Repeat the steps for k from 3 to 10. The maximum average silhouette width is 0.33 for k = 5.

> rect.hclust(caus1.hc, k = 5)
> library(pvclust) > caus1.pvc <- pvclust(t(caus1.bp), method.hclust = "ward.D2", method.dist = "canberra") > plot(caus1.pvc)

The results may vary slightly every time you perform the procedure, but the only cluster that is close to 95% stability is have_Ved and get_Ved.

> c1 <- caus1.bp[10:11,] > c2 <- caus1.bp[1:9,] > c1.bp <- colMeans(c1) > c2.bp <- colMeans(c2) > diff <- c1.bp - c2.bp > plot(sort(diff)*1.2, 1:length(diff), type = "n", xlab = "cluster 2 <---> cluster 1", yaxt = "n", ylab = "") > text(sort(diff), 1:length(diff), names(sort(diff)), cex = 1.5)

One can see from the snake plot that the most remarkable difference is the higher proportion of mental caused events in the Dutch data. Another interesting difference is that there are more inanimate Causers. This type of causation with inanimate Causers and mental caused events is in fact called affective causation and can be exemplified by the following construction with doen:

(1) Je kapsel doet me denken aan een vogelnest.

“Your hairstyle makes me think of a bird's nest”.

However, this is only typical of doen. For laten, the high predominance of mental caused events is explained by the fact that a conventional way of saying “to show” in Dutch is laten zien, lit. “let see”.

> test.clust <- pam(caus1.dist, 2) > test.clust$silinfo$avg.width [1] 0.1909347 > test.clust <- pam(caus1.dist, 3) > test.clust$silinfo$avg.width [1] 0.2292607 … etc.

The maximum average silhouette width is observed when the number of clusters is five.

> test.clust <- pam(caus1.dist, 5) > test.clust$clustering make_V.bp be_made_toV.bp cause_toV.bp get_toV.bp 1 2 1 2 get_Ved.bp have_V.bp have_Ved.bp have_Ving.bp get_Ving.bp 3 2 3 1 4 doen_V.bp laten_V.bp 5 5

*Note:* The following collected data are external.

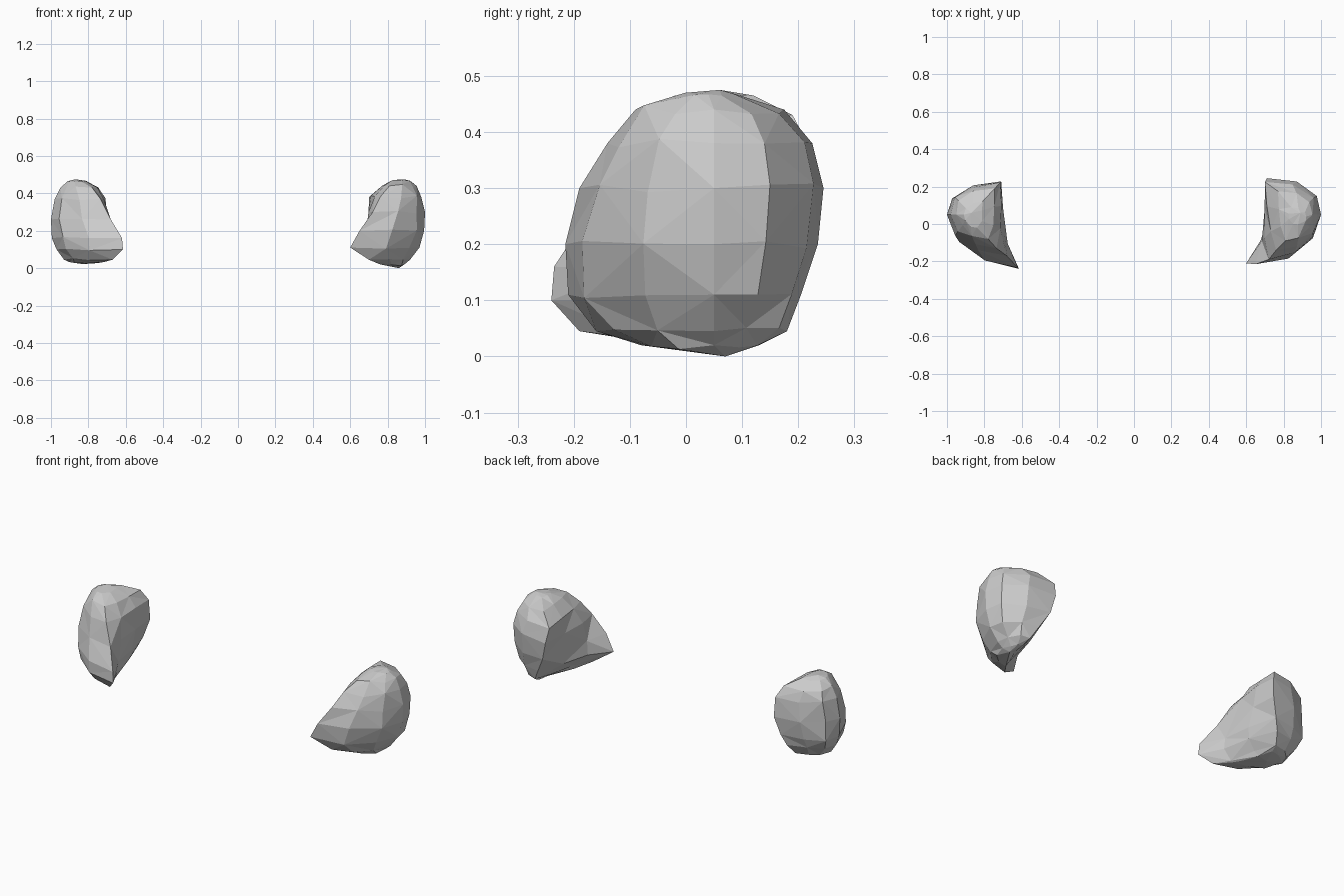
import bpy, bmesh, math, random
from mathutils import Vector

if "Cube" in bpy.data.objects:
    bpy.data.objects.remove(bpy.data.objects["Cube"])


def ring(z, tx, ty, ox, oy, bx, by, front):
    """D-shaped slice: front tip -> outer bulge -> back corner -> hollow inner side."""
    pts = []
    for i in range(3):
        a = math.radians(30 * i)
        f = front if i else 1
        pts.append((tx + (ox - tx) * math.sin(a) * f, oy + (ty - oy) * math.cos(a) * f, z))
    for i in range(4):
        a = math.radians(30 * i)
        f = 1.05 if i in (1, 2) and z > 0.1 else 1
        pts.append((bx + (ox - bx) * math.cos(a) * f, oy + (by - oy) * math.sin(a) * f, z))
    for t in (0.36, 0.72):
        x, y = bx + (tx - bx) * t, by + (ty - by) * t
        # hollow low down, softened towards the top
        x = max(x + 0.005, 0.69 - 0.02 * (t > 0.5)) if z < 0.28 else x - 0.012
        pts.append((x, y, z))
    return [Vector(p) for p in pts]


def rock(name, side, slices, bottom, top, front, seed):
    rng = random.Random(seed)
    bm = bmesh.new()
    rings = []
    for s in slices:
        verts = []
        for i, p in enumerate(ring(*s, front)):
            # uneven chipped surface, outer tips left in place
            if i not in (0, 3, 6):
                p += Vector([rng.uniform(-0.008, 0.008) for _ in range(3)])
            verts.append(bm.verts.new((p.x * side, p.y, p.z)))
        rings.append(verts)
    n = len(rings[0])
    for k, (a, b) in enumerate(zip(rings, rings[1:])):
        for i in range(n):
            j = (i + 1) % n
            if (i + k) % 2:
                tris = ((a[i], a[j], b[j]), (a[i], b[j], b[i]))
            else:
                tris = ((a[i], a[j], b[i]), (a[j], b[j], b[i]))
            for t in tris:
                bm.faces.new(t)
    for r, c in ((rings[0], bottom), (rings[-1], top)):
        v = bm.verts.new((c[0] * side, c[1], c[2]))
        for i in range(n):
            bm.faces.new((r[i], r[(i + 1) % n], v))
    bmesh.ops.recalc_face_normals(bm, faces=bm.faces)
    me = bpy.data.meshes.new(name)
    bm.to_mesh(me)
    bm.free()
    ob = bpy.data.objects.new(name, me)
    bpy.context.collection.objects.link(ob)


# slices: z, tip x y, outer x y, back corner x y
rock("right_rock", 1, [
    (0.02, 0.76, -0.08, 0.89, 0.05, 0.83, 0.13),
    (0.045, 0.70, -0.16, 0.92, 0.05, 0.82, 0.18),
    (0.11, 0.60, -0.21, 0.97, 0.05, 0.785, 0.205),
    (0.20, 0.65, -0.215, 0.995, 0.05, 0.735, 0.235),
    (0.30, 0.72, -0.19, 1.0, 0.05, 0.71, 0.245),
    (0.38, 0.76, -0.14, 0.98, 0.05, 0.70, 0.225),
    (0.44, 0.81, -0.09, 0.955, 0.05, 0.77, 0.175),
    (0.467, 0.85, 0.0, 0.92, 0.04, 0.84, 0.09),
], (0.86, 0.07, 0.0), (0.89, 0.06, 0.475), 1.0, 3)

rock("left_rock", -1, [
    (0.032, 0.72, -0.10, 0.90, 0.03, 0.80, 0.11),
    (0.045, 0.67, -0.19, 0.93, 0.03, 0.79, 0.15),
    (0.10, 0.615, -0.24, 0.97, 0.04, 0.765, 0.19),
    (0.16, 0.62, -0.235, 0.995, 0.05, 0.74, 0.21),
    (0.26, 0.68, -0.17, 1.0, 0.05, 0.71, 0.228),
    (0.37, 0.735, -0.13, 0.98, 0.05, 0.715, 0.222),
    (0.43, 0.78, -0.08, 0.95, 0.05, 0.745, 0.19),
    (0.465, 0.84, -0.02, 0.91, 0.05, 0.81, 0.12),
], (0.83, 0.03, 0.022), (0.87, 0.06, 0.475), 0.97, 8)
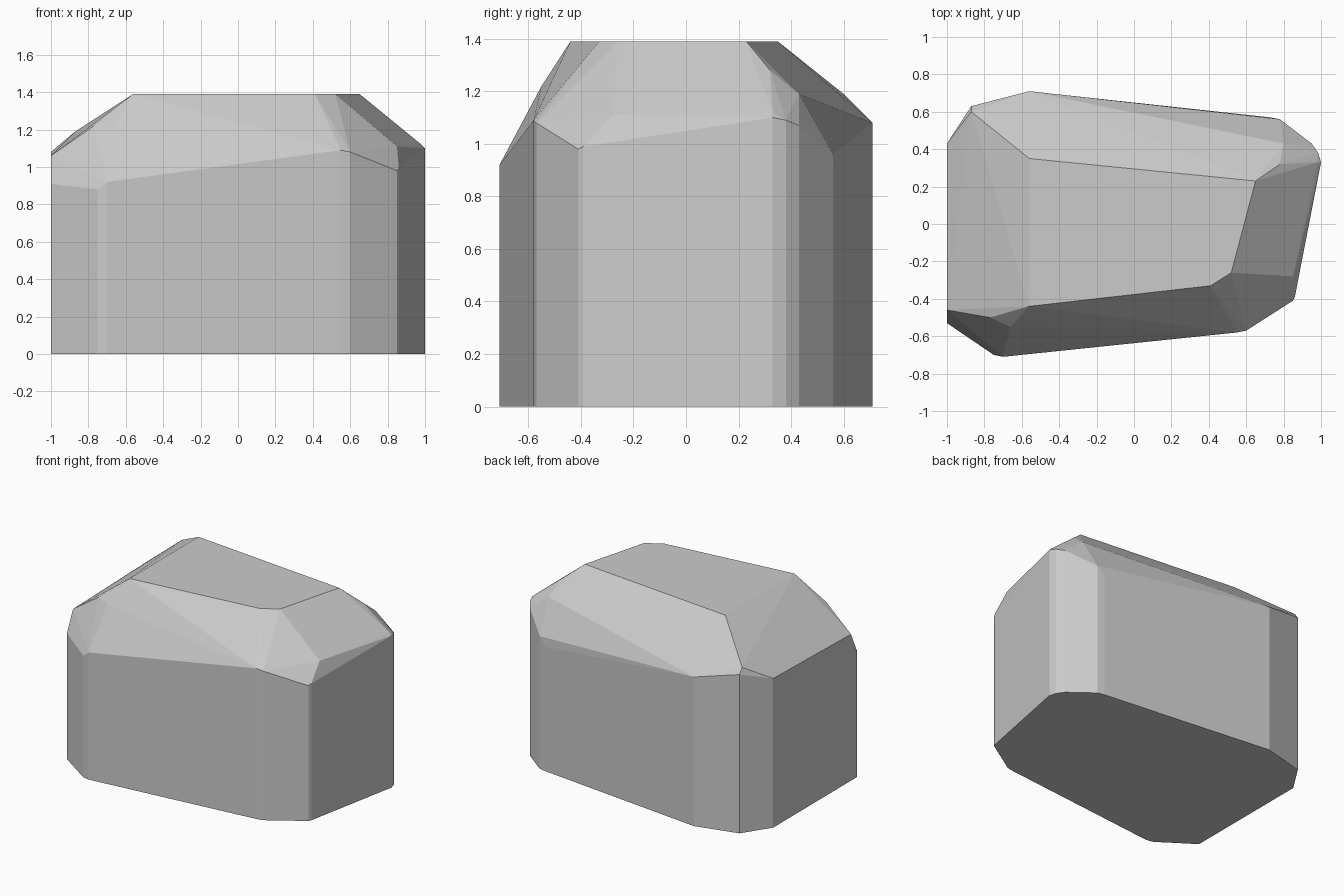
import bpy, bmesh, math

if "Cube" in bpy.data.objects:
    bpy.data.objects.remove(bpy.data.objects["Cube"])

# Wall corners: x, y and the height where the wall meets the sloped shoulders
walls = [(-1, .43, 1.08), (-.87, .63, 1.15), (-.56, .71, 1.08), (.73, .57, .90),
         (.78, .56, .96), (.95, .43, 1.07), (.985, .38, 1.09), (1, .33, 1.10),
         (.86, -.39, .99), (.85, -.41, .98), (.60, -.57, 1.08), (.55, -.58, 1.09),
         (-.70, -.71, .92), (-.75, -.70, .88), (-1, -.53, .91)]

# Flat top outline
top_z = 1.39
top = [(-.56, .35), (.65, .23), (.52, -.26), (.41, -.33), (-.56, -.44)]

# Ridge points on the shoulders between the walls and the top
ridges = [(-.87, .60, 1.19), (.78, .32, 1.28), (.80, .43, 1.19), (.98, .33, 1.12),
          (.85, -.28, 1.11), (-.66, -.55, 1.22), (-1, -.46, 1.06), (-.77, -.50, 1.22)]

# Faceted block: convex shell around all the outlines
bm = bmesh.new()
points = [(x, y, 0) for x, y, z in walls] + walls + [(x, y, top_z) for x, y in top] + ridges
for p in points:
    bm.verts.new(p)
hull = bmesh.ops.convex_hull(bm, input=bm.verts[:])
spare = {e for e in hull["geom_interior"] + hull["geom_unused"] if isinstance(e, bmesh.types.BMVert)}
bmesh.ops.delete(bm, geom=list(spare), context='VERTS')
bmesh.ops.dissolve_limit(bm, angle_limit=math.radians(2), verts=bm.verts[:], edges=bm.edges[:])
bmesh.ops.recalc_face_normals(bm, faces=bm.faces[:])

mesh = bpy.data.meshes.new("boulder")
bm.to_mesh(mesh)
bm.free()
boulder = bpy.data.objects.new("boulder", mesh)
bpy.context.collection.objects.link(boulder)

The clustering is identical to the solution produced by the hierarchical clustering method.